These accusations and the accused's swift apology weren't enough to sway the opinions of his employers, however. Three Boston Review poetry editors resigned in protest over the literary magazine's decision to keep Díaz in his position as fiction editor, and The Boston Globe reports that he "is keeping his teaching job at MIT and his editing position at Boston Review after separate investigations found the accusations lacked 'the kind of severity that animated the #MeToo movement,' as Boston Review’s top editors put it."

Díaz spoke to The Boston Globe with a lawyer present, and "arrived at the interview with names and contact information of friends, colleagues, former students, and even ex-girlfriends who could attest to his character." The author told The Boston Globe that he gave his original statement to The New York Times because "I didn’t feel like anyone would listen to me. I felt like people had already moved on to the punishment phase." Díaz also denied Clemmons' accusations outright, saying, "I did not kiss anyone. I did not forcibly kiss Zinzi Clemmons. I did not kiss Zinzi Clemmons... It didn’t happen."

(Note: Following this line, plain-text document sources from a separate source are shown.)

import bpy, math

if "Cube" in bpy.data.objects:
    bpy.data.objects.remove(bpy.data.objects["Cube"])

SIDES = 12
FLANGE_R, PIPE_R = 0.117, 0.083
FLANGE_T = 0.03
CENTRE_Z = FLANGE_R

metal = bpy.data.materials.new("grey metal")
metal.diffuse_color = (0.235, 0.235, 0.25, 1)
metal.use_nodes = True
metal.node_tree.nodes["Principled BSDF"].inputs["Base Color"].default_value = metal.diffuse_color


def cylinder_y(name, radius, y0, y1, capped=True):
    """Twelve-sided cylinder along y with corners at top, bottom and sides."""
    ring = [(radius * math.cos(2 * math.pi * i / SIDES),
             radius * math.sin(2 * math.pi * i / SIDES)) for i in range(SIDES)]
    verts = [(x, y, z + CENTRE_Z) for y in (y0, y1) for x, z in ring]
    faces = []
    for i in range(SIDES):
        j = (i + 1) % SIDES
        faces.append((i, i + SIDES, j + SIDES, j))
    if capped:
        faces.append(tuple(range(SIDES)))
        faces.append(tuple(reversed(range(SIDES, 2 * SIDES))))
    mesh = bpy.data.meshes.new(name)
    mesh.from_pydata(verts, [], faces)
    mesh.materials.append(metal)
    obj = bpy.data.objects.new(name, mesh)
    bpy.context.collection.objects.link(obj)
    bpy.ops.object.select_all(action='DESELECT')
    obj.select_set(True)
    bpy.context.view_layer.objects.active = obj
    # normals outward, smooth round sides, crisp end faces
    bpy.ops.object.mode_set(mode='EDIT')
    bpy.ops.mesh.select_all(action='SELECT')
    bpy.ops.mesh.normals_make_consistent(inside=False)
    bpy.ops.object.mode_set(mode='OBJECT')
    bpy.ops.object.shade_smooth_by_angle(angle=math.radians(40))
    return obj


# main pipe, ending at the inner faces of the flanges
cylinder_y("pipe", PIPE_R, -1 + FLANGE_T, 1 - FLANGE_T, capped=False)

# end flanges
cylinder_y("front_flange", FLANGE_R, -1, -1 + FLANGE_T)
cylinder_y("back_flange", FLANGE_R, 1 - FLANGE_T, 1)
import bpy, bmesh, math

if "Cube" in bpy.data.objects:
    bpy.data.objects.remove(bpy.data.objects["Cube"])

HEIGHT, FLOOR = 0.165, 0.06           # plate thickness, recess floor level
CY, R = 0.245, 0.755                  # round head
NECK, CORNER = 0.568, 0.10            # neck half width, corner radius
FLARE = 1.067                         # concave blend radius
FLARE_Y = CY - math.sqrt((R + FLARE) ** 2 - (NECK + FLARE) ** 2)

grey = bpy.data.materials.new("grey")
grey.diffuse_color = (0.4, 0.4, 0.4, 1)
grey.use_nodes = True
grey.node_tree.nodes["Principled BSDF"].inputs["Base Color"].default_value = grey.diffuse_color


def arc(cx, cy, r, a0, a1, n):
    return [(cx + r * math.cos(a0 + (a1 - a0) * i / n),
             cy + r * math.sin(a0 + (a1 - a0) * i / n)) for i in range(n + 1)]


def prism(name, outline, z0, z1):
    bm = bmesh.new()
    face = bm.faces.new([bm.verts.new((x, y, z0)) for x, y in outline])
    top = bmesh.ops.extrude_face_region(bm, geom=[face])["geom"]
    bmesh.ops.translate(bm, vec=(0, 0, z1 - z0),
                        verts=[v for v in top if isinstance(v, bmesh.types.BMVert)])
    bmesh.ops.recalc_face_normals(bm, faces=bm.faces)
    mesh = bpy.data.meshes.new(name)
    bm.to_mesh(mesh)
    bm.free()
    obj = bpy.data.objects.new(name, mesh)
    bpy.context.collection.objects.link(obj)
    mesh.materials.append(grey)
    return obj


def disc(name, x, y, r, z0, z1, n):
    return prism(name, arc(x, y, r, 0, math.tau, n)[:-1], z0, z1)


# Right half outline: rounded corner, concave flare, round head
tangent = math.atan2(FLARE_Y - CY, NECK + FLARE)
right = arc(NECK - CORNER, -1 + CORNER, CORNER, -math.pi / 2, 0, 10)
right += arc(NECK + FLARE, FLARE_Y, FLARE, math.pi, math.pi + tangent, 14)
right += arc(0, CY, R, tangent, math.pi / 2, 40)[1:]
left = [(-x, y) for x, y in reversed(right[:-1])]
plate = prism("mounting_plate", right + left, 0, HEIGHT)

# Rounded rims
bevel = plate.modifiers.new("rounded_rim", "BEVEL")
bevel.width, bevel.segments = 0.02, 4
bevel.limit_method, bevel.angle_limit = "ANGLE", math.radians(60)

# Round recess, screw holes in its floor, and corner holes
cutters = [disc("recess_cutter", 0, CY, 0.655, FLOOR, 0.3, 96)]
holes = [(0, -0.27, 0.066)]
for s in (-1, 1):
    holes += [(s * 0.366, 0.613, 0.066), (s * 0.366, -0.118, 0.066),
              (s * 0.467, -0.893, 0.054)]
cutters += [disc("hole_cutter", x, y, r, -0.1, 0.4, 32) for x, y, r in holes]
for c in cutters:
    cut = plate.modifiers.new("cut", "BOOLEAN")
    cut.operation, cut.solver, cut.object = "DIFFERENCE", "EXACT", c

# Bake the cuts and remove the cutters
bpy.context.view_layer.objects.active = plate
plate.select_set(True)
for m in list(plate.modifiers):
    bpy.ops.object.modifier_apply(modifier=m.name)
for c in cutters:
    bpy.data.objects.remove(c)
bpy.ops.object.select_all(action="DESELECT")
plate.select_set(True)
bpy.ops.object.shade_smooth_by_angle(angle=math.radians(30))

Díaz's accusers continued to speak out following the publication of The Boston Globe interview on June 30. Clemmons called Globe writer Stephanie Ebbert "extremely aggressive" during their interview for the piece, as well as "unprofessional and clearly biased" against the accusers. Byrne agreed, saying Ebbert "seemed to have come into [their interview] with her mind made up." Machado referred to The Boston Globe piece as "horrifying."